This is the stage when children can tell you about their favourite story and when they begin to pick out well known words or phrases, e.g, once upon a time, in a dark, dark wood.
♦ Take turns to read bits of a favourite story. A whole story is too daunting for a new reader. Don't worry if your child has memorised words or phrases. This is an important part of learning to read. It gives a sense of satisfaction. Recognising words will soon follow once the story is familiar.
♦Talk about pictures and details that catch your child's interest. This will help with understanding the story and with guessing new words. Guessing is important when the child understands what the story is likely to say and chooses words which make sense.
♦ Run your finger under the words as you read together. In this way, words are seen and heard together.
♦ Don't make a fuss if your child can't read a word. Either say the word yourself or encourage your child to think about what it might say. Draw attention to the starting sound of the word. Don't get cross.

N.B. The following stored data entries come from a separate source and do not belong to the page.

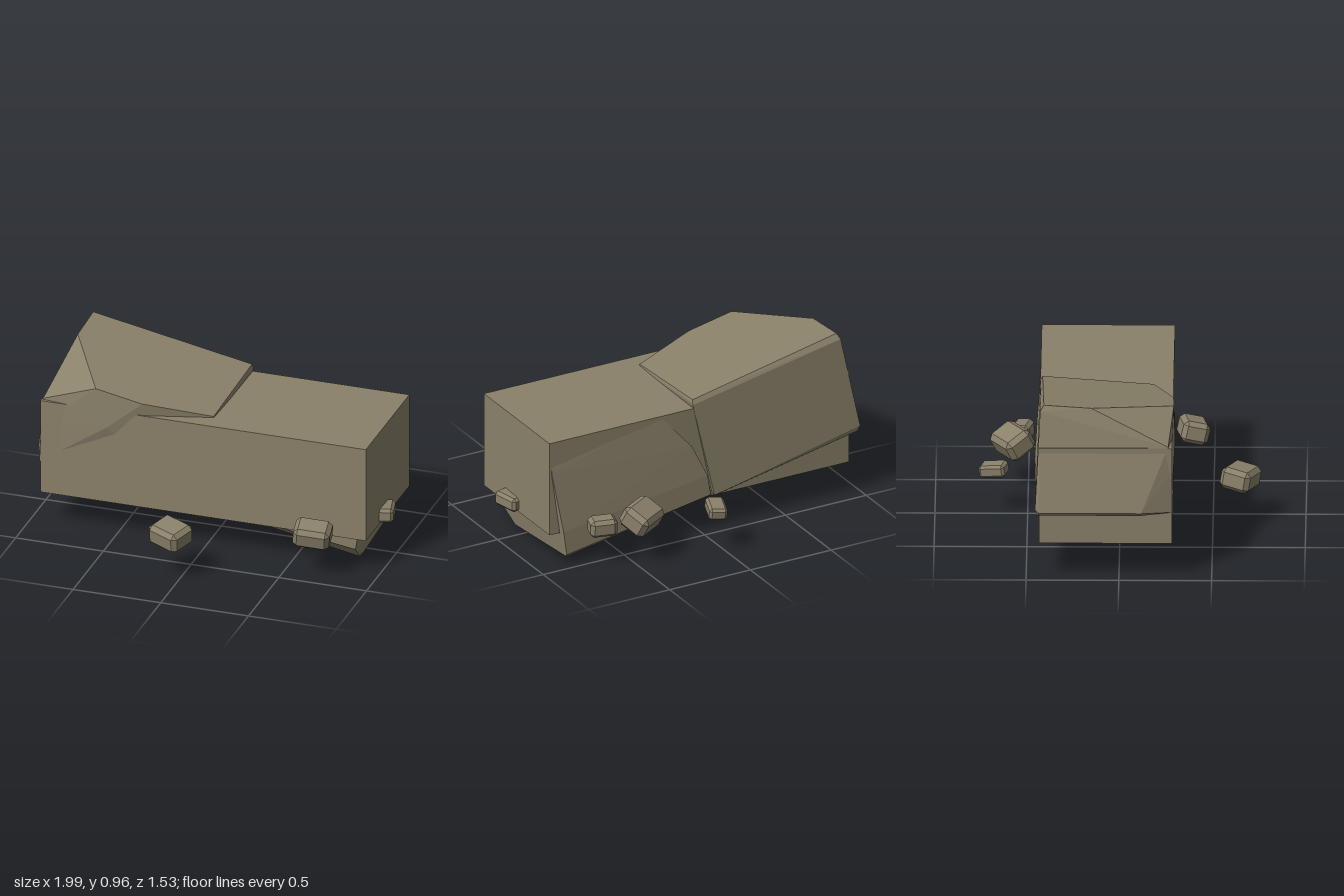
import * as THREE from 'three';
import { ConvexGeometry } from 'three/addons/geometries/ConvexGeometry.js';

const stone = new THREE.MeshStandardMaterial({ color: 0x8a816a });
stone.name = 'stone';

function addMesh(parent, name, geometry) {
  const mesh = new THREE.Mesh(geometry, stone);
  mesh.name = name;
  parent.add(mesh);
  return mesh;
}

// Faceted boulder: convex hull around a few corner points
function boulder(points) {
  return new ConvexGeometry(points.map((p) => new THREE.Vector3(...p)));
}

// Block with every edge chamfered by c
function chippedBlock(w, h, d, c) {
  const points = [];
  for (const x of [-w / 2, w / 2])
    for (const y of [-h / 2, h / 2])
      for (const z of [-d / 2, d / 2]) {
        const sx = Math.sign(x) * c, sy = Math.sign(y) * c, sz = Math.sign(z) * c;
        points.push([x, y - sy, z - sz], [x - sx, y, z - sz], [x - sx, y - sy, z]);
      }
  return boulder(points);
}

export function createModel() {
  const model = new THREE.Group();
  model.name = 'rockFormation';

  // Plain central block
  const block = addMesh(model, 'mainBlock', new THREE.BoxGeometry(1.855, 0.547, 0.718));
  block.position.set(-0.005, 0.4615, -0.073);

  // Tilted slab breaking through the top, back and one end
  addMesh(model, 'upperSlab', boulder([
    // sloping top
    [-0.87, 0.96, -0.405], [0.03, 0.782, -0.42], [0.018, 0.742, 0.18],
    [-0.35, 0.808, 0.29], [-0.615, 0.86, 0.293], [-0.87, 0.943, -0.15],
    // narrow bevel along the back and right end
    [-0.885, 0.93, -0.425], [0.035, 0.755, -0.432], [0.035, 0.765, -0.41], [0.022, 0.722, 0.17],
    // end face and front bulge
    [-0.925, 0.74, 0.265], [-0.55, 0.64, 0.3], [-0.93, 0.6, 0.28],
    [-0.94, 0.37, 0.28], [-1, 0.385, 0.12], [-1, 0.385, -0.43],
    // underside
    [-0.99, 0.4, -0.452], [-0.98, 0.365, -0.44], [-0.98, 0.365, 0.12],
    [-0.085, 0.2, -0.458], [-0.1, 0.19, -0.44], [-0.1, 0.22, 0.15],
  ]));

  // Matching slab below, showing at the bottom and back
  addMesh(model, 'lowerSlab', boulder([
    // sloping underside
    [0.825, 0, 0.11], [0.825, 0.04, -0.44], [0.02, 0.165, 0.11], [-0.07, 0.2, -0.445],
    [0.855, 0.115, 0.262], [0.1, 0.23, 0.27], [0.84, 0.015, 0.09], [0.84, 0.055, -0.44],
    // back face
    [0.83, 0.06, -0.457], [-0.06, 0.21, -0.46], [-0.04, 0.33, -0.462], [0.85, 0.2, -0.459],
    [0.05, 0.52, -0.45], [0.91, 0.55, -0.436], [0.24, 0.735, -0.43], [0.9, 0.7, -0.42],
    // buried front
    [0.87, 0.2, 0.265], [0.9, 0.6, 0.1], [0.1, 0.6, 0.2],
  ]));

  // Loose stones: position, size, rotation in degrees
  const stones = [
    [[-0.065, 0.24, 0.648], [0.2, 0.12, 0.17], [8, -23, -5]],
    [[0.655, 0.236, 0.388], [0.2, 0.12, 0.15], [14, 8, -5]],
    [[0.92, 0.23, -0.015], [0.12, 0.08, 0.16], [-2, 14, 0]],
    [[0.437, 0.25, -0.585], [0.22, 0.13, 0.165], [-28, 31, 0]],
    [[0.653, 0.225, -0.535], [0.15, 0.1, 0.105], [-4, -14, 0]],
    [[0.033, 0.243, -0.683], [0.1, 0.07, 0.145], [-8, -18, 4]],
  ];
  stones.forEach(([position, size, turn], i) => {
    const mesh = addMesh(model, 'looseStone' + (i + 1), chippedBlock(...size, size[1] * 0.2));
    mesh.position.set(...position);
    mesh.rotation.set(...turn.map(THREE.MathUtils.degToRad), 'YXZ');
  });

  return model;
}
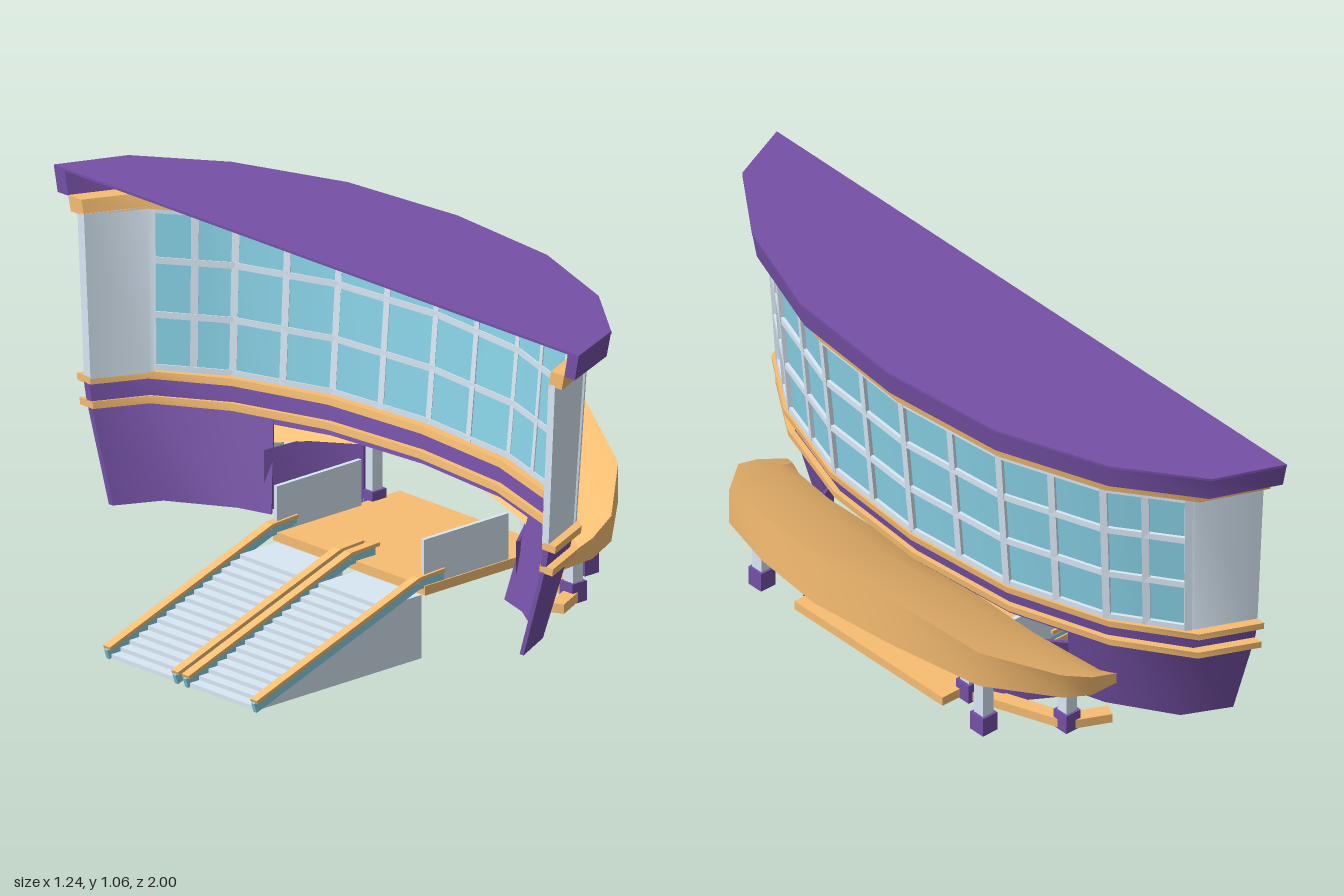
import * as THREE from 'three';
import { toCreasedNormals } from 'three/addons/utils/BufferGeometryUtils.js';

const mat = (color) => new THREE.MeshStandardMaterial({ color, side: THREE.DoubleSide });
const purple = mat(0x7551a6), gold = mat(0xf8be72), glass = mat(0x88d2e6), pale = mat(0xd9e8f5);
const BACK = -0.137;
// Plan of the bowed front, from its middle to one end: [depth, half width]
const PLAN = [[1, 0], [0.93, 0.38], [0.7, 0.7], [0.38, 0.92], [0, 1]];

// Point on the bowed plan; s runs from -4 to 4, r = [half width, front x]
function bow(r, s, y) {
  const a = Math.abs(s), i = Math.min(3, Math.floor(a)), f = a - i;
  const d = THREE.MathUtils.lerp(PLAN[i][0], PLAN[i + 1][0], f);
  const w = THREE.MathUtils.lerp(PLAN[i][1], PLAN[i + 1][1], f);
  return [BACK + d * (r[1] - BACK), y, Math.sign(s) * w * r[0]];
}

// Closed skin over equal rings of points, ordered toward +z
function loft(rings) {
  const n = rings[0].length, pos = [];
  const tri = (a, b, c) => pos.push(...a, ...b, ...c);
  for (let i = 0; i < rings.length - 1; i++) {
    for (let k = 0; k < n; k++) {
      const l = (k + 1) % n, p = rings[i], q = rings[i + 1];
      tri(p[k], p[l], q[l]);
      tri(p[k], q[l], q[k]);
    }
  }
  const first = rings[0], last = rings[rings.length - 1];
  for (let k = 1; k < n - 1; k++) {
    tri(last[0], last[k], last[k + 1]);
    tri(first[0], first[k + 1], first[k]);
  }
  const g = new THREE.BufferGeometry();
  g.setAttribute('position', new THREE.Float32BufferAttribute(pos, 3));
  return toCreasedNormals(g, 0.8);
}

// Bowed band between two heights
function band(y0, r0, y1, r1, thick, stations) {
  const inner = (r) => [r[0] - thick, r[1] - thick];
  return loft(stations.map((s) => [
    bow(r0, s, y0), bow(r1, s, y1), bow(inner(r1), s, y1), bow(inner(r0), s, y0),
  ]));
}

export function createModel() {
  const model = new THREE.Group();
  const add = (name, geo, material) => {
    const m = new THREE.Mesh(geo, material);
    m.name = name;
    model.add(m);
    return m;
  };
  const box = (name, w, h, d, x, y, z, material) =>
    add(name, new THREE.BoxGeometry(w, h, d), material).position.set(x, y, z);
  const beam = (name, a, b, w, h, material) => {
    const p = new THREE.Vector3(...a), q = new THREE.Vector3(...b);
    const m = add(name, new THREE.BoxGeometry(w, h, p.distanceTo(q)), material);
    m.position.copy(p).lerp(q, 0.5);
    m.lookAt(q);
  };
  const all = [-4, -3, -2, -1, 0, 1, 2, 3, 4];

  // Roof: thin sheet with a slightly flared rim, open at the back
  add('roofSheet', loft(all.map((s) => {
    const a = bow([1, 0.365], s, 1.05), b = bow([1, 0.365], s, 1.057);
    return [a, b, [BACK, b[1], b[2]], [BACK, a[1], a[2]]];
  })), purple);
  add('roofRim', band(0.985, [0.985, 0.355], 1.055, [1, 0.365], 0.04, all), purple);

  // Horizontal trim
  add('cornice', band(0.945, [0.935, 0.33], 0.987, [0.945, 0.338], 0.05, all), gold);
  add('sillTrim', band(0.485, [0.91, 0.285], 0.505, [0.912, 0.288], 0.05, all), gold);
  add('fascia', band(0.438, [0.875, 0.262], 0.487, [0.885, 0.27], 0.02, all), purple);
  add('lowerTrim', band(0.42, [0.9, 0.275], 0.44, [0.902, 0.277], 0.05, all), gold);

  // Window wall, leaning outward
  const Y0 = 0.5, Y1 = 0.95, W0 = [0.885, 0.27], W1 = [0.91, 0.312];
  const onWall = (s, y) => {
    const t = (y - Y0) / (Y1 - Y0);
    return bow([0, 1].map((i) => THREE.MathUtils.lerp(W0[i], W1[i], t)), s, y);
  };
  const half = [0.5, 1, 1.5, 2, 2.45, 2.92];
  const bars = [...half.map((s) => -s).reverse(), 0, ...half];
  add('windowGlass', band(Y0, W0, Y1, W1, 0.008, bars), glass);
  for (const e of [-1, 1]) {
    const span = [2.92, 3, 4].map((s) => s * e);
    add('endWall', band(Y0, W0, Y1, W1, 0.025, e > 0 ? span : span.reverse()), pale);
  }
  for (const s of bars) beam('mullion', onWall(s, Y0), onWall(s, Y1), 0.02, 0.02, pale);
  for (const y of [0.512, 0.655, 0.802, 0.938]) {
    for (let i = 0; i < bars.length - 1; i++) {
      beam('transom', onWall(bars[i], y), onWall(bars[i + 1], y), 0.02, 0.018, pale);
    }
  }

  // Tapered base that turns outward beside the entrance, with a lintel above
  const B0 = [0.79, 0.2], B1 = [0.87, 0.262];
  for (const e of [-1, 1]) {
    const span = [1.6, 2, 3, 4].map((s) => s * e);
    add('baseWall', band(0.173, B0, 0.422, B1, 0.015, e > 0 ? span : span.reverse()), purple);
    const rings = [[0.335, 0.31, 0.39], [0.3, 0.38, 0.38], [0.14, 0.48, 0.34]].map(([x, z, top]) => [
      [x, 0.175, z * e], [x, top, z * e], [x - 0.015, top, z * e], [x - 0.015, 0.175, z * e]]);
    add('entranceWall', loft(e > 0 ? rings : rings.reverse()), purple);
  }
  add('lintel', band(0.4, [0.863, 0.257], 0.422, B1, 0.015, [-1.6, -1, 0, 1, 1.6]), purple);

  // Sweeping canopy: [outer x, outer z, top y, bottom y, inner x, inner z, inner y]
  const side = [
    [0.62, 0, 0.597, 0.44, 0.26, 0, 0.405],
    [0.58, 0.25, 0.57, 0.425, 0.24, 0.2, 0.4],
    [0.48, 0.49, 0.475, 0.37, 0.21, 0.4, 0.365],
    [0.32, 0.635, 0.405, 0.335, 0.17, 0.53, 0.335],
    [0.235, 0.655, 0.37, 0.313, 0.15, 0.59, 0.32],
    [0.14, 0.645, 0.333, 0.303, 0.13, 0.625, 0.31],
  ];
  const canopyRing = ([x, z, t, b, ix, iz, iy], e) => {
    const f = 0.4;
    return [[x, b, z * e], [x, t, z * e],
      [ix + (x - ix) * f, iy + (t - iy) * 0.56, (iz + (z - iz) * f) * e], [ix, iy, iz * e]];
  };
  add('canopy', loft([
    ...side.slice(1).reverse().map((p) => canopyRing(p, -1)),
    ...side.map((p) => canopyRing(p, 1)),
  ]), gold);

  // Columns on plinths, with a low curb from the wall to the entrance
  const columns = [[0.245, 0.57, 0.345], [0.415, 0.435, 0.385], [0.345, 0.3, 0.41]];
  const curb = [[0.14, 0.62], [0.245, 0.57], [0.345, 0.3]];
  for (const e of [-1, 1]) {
    for (const [x, z, top] of columns) {
      box('plinth', 0.05, 0.055, 0.05, x, 0.201, z * e, purple);
      box('column', 0.036, top - 0.22, 0.036, x, (top + 0.22) / 2, z * e, pale);
    }
    for (let i = 0; i < 2; i++) {
      const [a, b] = [curb[i], curb[i + 1]];
      beam('curb', [a[0], 0.19, a[1] * e], [b[0], 0.19, b[1] * e], 0.04, 0.026, gold);
    }
  }

  // Entrance deck with side panels
  box('deck', 0.45, 0.026, 0.58, 0.205, 0.19, 0, gold);
  for (const e of [-1, 1]) box('deckPanel', 0.3, 0.13, 0.012, 0.13, 0.265, 0.28 * e, pale);

  // Two flights of steps on solid stair blocks with a slot between them
  const N = 15, run = 0.49 / N, rise = 0.175 / N;
  const profile = new THREE.Shape();
  profile.moveTo(-0.02, 0);
  profile.lineTo(-0.61, 0);
  for (let i = 0; i < N; i++) {
    profile.lineTo(-0.61 + i * run, (i + 1) * rise);
    profile.lineTo(-0.61 + (i + 1) * run, (i + 1) * rise);
  }
  profile.lineTo(-0.02, 0.175);
  const flight = new THREE.ExtrudeGeometry(profile, { depth: 0.25, bevelEnabled: false });
  for (const z of [-0.275, 0.025]) add('stairFlight', flight, pale).position.z = z;

  // Balustrades: sloping glass strip under a flat handrail
  const line = [[-0.62, 0.03], [-0.04, 0.228], [0.05, 0.232]];
  for (const z of [-0.28, -0.02, 0.02, 0.28]) {
    for (let i = 0; i < 2; i++) {
      const [x, y] = line[i], [x2, y2] = line[i + 1];
      beam('handrail', [x, y, z], [x2, y2, z], 0.026, 0.01, gold);
      beam('balustrade', [x, y - 0.018, z], [x2, y2 - 0.018, z], 0.012, 0.028, glass);
    }
  }
  beam('slotPanel', [-0.6, 0.015, 0], [-0.04, 0.205, 0], 0.03, 0.02, glass);
  box('railEnd', 0.02, 0.01, 0.066, 0.05, 0.232, 0, gold);
  return model;
}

At this stage it is more Important that your child enjoys sharing stories than getting every word right